Aircraft manufacturing heavyweight Boeing Co. has been caught in a firestorm of controversy, pulled between unions and politicians, for a decision to open a non-union plant in Charleston, SC, a move that landed the company in hot water with the National Labor Relations Board and now has ensnared President Obama's nominee to head the Commerce Department.

Sen. Lindsey Graham, R-SC, announced Monday that he will oppose the nomination of John Bryson, also a member of Boeing's board of directors since 1995, until the president voices support for the aircraft manufacturer.

The senator said he wants Obama to "tell the country we think Boeing's a good, ethical company, and they've done nothing wrong," according to the senator's spokesman, Kevin Bishop. Graham made the comments to a Mauldin Chamber of Commerce luncheon.

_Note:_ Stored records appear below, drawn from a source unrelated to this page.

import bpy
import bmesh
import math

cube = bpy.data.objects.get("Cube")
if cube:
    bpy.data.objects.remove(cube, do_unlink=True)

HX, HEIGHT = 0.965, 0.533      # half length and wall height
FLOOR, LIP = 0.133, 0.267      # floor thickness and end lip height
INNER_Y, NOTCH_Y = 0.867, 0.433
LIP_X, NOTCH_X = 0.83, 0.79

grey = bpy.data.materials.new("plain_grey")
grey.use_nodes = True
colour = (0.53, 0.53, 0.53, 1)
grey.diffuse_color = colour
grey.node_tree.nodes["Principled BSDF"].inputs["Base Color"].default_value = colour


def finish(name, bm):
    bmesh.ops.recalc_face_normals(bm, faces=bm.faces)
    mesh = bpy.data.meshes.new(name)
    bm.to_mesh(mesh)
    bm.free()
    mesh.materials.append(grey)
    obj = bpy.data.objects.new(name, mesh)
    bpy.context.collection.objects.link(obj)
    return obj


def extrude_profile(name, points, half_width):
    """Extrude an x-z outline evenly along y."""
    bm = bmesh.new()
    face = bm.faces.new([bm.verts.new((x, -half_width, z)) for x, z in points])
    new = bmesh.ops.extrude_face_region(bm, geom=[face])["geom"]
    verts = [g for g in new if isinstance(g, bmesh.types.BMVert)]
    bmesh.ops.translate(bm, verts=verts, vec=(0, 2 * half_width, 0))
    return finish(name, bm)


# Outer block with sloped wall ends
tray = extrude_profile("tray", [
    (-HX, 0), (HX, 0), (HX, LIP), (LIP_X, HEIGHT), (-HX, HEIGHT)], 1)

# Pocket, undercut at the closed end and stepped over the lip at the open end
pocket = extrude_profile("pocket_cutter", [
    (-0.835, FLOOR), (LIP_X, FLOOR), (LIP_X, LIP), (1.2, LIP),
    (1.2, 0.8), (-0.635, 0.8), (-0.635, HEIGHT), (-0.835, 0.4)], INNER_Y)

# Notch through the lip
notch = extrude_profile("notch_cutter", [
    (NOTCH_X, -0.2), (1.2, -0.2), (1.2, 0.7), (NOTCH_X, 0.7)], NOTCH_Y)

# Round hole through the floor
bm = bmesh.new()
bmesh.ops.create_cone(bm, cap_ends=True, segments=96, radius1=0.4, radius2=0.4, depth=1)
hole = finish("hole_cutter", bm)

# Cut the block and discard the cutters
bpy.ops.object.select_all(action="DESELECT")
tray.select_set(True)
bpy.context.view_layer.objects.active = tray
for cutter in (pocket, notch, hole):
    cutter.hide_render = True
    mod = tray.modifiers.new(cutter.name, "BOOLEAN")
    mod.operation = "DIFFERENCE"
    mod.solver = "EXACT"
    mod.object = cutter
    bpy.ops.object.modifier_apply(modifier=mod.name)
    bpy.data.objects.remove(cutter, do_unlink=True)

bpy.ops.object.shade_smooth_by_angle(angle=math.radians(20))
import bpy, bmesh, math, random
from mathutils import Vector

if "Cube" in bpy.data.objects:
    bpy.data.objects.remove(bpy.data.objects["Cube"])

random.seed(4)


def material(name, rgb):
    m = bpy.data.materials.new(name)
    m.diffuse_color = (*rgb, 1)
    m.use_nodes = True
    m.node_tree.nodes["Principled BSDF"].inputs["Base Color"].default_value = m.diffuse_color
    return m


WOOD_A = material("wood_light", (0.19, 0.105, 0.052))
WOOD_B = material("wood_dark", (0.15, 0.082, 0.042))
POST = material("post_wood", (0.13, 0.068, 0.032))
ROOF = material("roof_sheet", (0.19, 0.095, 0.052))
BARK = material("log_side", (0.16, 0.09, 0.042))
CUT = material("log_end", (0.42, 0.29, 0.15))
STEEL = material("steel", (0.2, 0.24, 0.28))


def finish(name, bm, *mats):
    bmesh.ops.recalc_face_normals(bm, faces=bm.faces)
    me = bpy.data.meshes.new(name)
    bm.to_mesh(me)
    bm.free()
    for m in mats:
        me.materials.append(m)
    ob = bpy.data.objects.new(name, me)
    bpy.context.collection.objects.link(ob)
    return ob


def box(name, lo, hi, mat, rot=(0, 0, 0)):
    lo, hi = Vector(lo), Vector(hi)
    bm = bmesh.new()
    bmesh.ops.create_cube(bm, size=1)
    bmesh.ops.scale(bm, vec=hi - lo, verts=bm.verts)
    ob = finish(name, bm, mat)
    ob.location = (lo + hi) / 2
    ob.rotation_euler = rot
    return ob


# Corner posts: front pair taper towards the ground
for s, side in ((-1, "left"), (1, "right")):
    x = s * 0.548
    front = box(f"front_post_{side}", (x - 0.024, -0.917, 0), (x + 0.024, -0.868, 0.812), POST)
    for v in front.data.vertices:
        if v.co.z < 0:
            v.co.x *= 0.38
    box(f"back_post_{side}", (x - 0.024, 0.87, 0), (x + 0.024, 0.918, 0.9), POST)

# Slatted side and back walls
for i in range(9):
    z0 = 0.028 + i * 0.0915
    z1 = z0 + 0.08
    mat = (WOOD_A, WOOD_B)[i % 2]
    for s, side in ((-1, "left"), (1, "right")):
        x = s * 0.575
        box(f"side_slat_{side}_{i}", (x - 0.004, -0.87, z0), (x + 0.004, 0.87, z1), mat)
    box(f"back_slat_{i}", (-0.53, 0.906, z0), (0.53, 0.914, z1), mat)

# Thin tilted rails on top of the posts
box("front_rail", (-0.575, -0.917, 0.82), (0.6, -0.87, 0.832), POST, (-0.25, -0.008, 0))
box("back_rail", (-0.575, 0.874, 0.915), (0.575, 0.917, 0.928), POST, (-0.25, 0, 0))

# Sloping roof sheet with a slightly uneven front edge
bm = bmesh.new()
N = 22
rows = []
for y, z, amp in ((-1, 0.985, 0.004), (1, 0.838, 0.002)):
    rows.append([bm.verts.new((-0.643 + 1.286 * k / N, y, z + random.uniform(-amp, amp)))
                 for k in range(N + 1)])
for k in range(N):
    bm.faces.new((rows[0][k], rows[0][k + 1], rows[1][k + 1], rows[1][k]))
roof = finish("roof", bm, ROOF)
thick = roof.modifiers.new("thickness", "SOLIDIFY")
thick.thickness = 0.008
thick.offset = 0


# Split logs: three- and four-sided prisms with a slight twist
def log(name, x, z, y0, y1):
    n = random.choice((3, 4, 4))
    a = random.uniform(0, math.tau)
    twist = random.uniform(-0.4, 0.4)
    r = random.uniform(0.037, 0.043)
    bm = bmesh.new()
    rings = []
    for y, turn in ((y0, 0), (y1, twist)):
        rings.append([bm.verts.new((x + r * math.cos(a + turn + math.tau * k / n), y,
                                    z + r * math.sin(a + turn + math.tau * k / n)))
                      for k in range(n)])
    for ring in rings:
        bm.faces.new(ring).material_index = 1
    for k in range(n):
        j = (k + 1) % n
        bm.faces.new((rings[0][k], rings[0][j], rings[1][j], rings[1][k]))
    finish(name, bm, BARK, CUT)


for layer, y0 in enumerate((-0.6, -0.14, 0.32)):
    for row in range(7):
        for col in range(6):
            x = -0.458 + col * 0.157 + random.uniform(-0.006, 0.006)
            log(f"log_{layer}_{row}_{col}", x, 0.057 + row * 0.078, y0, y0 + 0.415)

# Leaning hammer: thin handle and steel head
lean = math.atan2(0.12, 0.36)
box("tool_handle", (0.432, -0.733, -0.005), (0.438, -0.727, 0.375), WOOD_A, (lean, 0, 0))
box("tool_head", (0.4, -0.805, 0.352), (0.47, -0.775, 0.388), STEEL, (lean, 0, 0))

Boeing is the subject of a hearing Tuesday in Seattle, Wash., for its move to South Carolina, a "right-to-work" state, after it had already begun work on the 787 Dreamliner commercial airplane in Everett, Wash., site of all wide-body plane work for the company since its inception. The move, announced in 2008, angered the Machinists Union in Everett, who had been on strike for two months, and the union filed suit.

The National Labor Relations Board looked into the complaint and later accused Boeing of violating workers' rights.

It's a legal dispute that could last years and make it all the way to the Supreme Court, but Graham feels the president could step in and assist the company now.

Graham, who has legislation to allow states to opt for "right to work" status, has frequently pushed Obama to get involved, citing his Administration's connections to Boeing as reason enough. Current White House chief of staff William Daley was on Boeing's board of directors with Bryson when the decision on the South Carolina plant was made; and Obama's export council chief, Jim McNerney, is Boeing's president and CEO.

The Bryson nomination enjoys little support in the GOP, the Graham blockade aside. Sen. John Barrasso, R-Wyo., has led the charge against the man the senator has called "an environmental extremist." Bryson co-founded the National Resources Defense Council, an environmental group.

As well, 44 GOP senators recently penned a letter to Senate Majority Leader Harry Reid, D-Nev., announcing opposition to the nomination until President Obama sends up both the Panama and Colombia free trade agreements, and promises to sign the accompanying implementation language. Likewise, that dispute is rooted in a disagreement over workers' rights.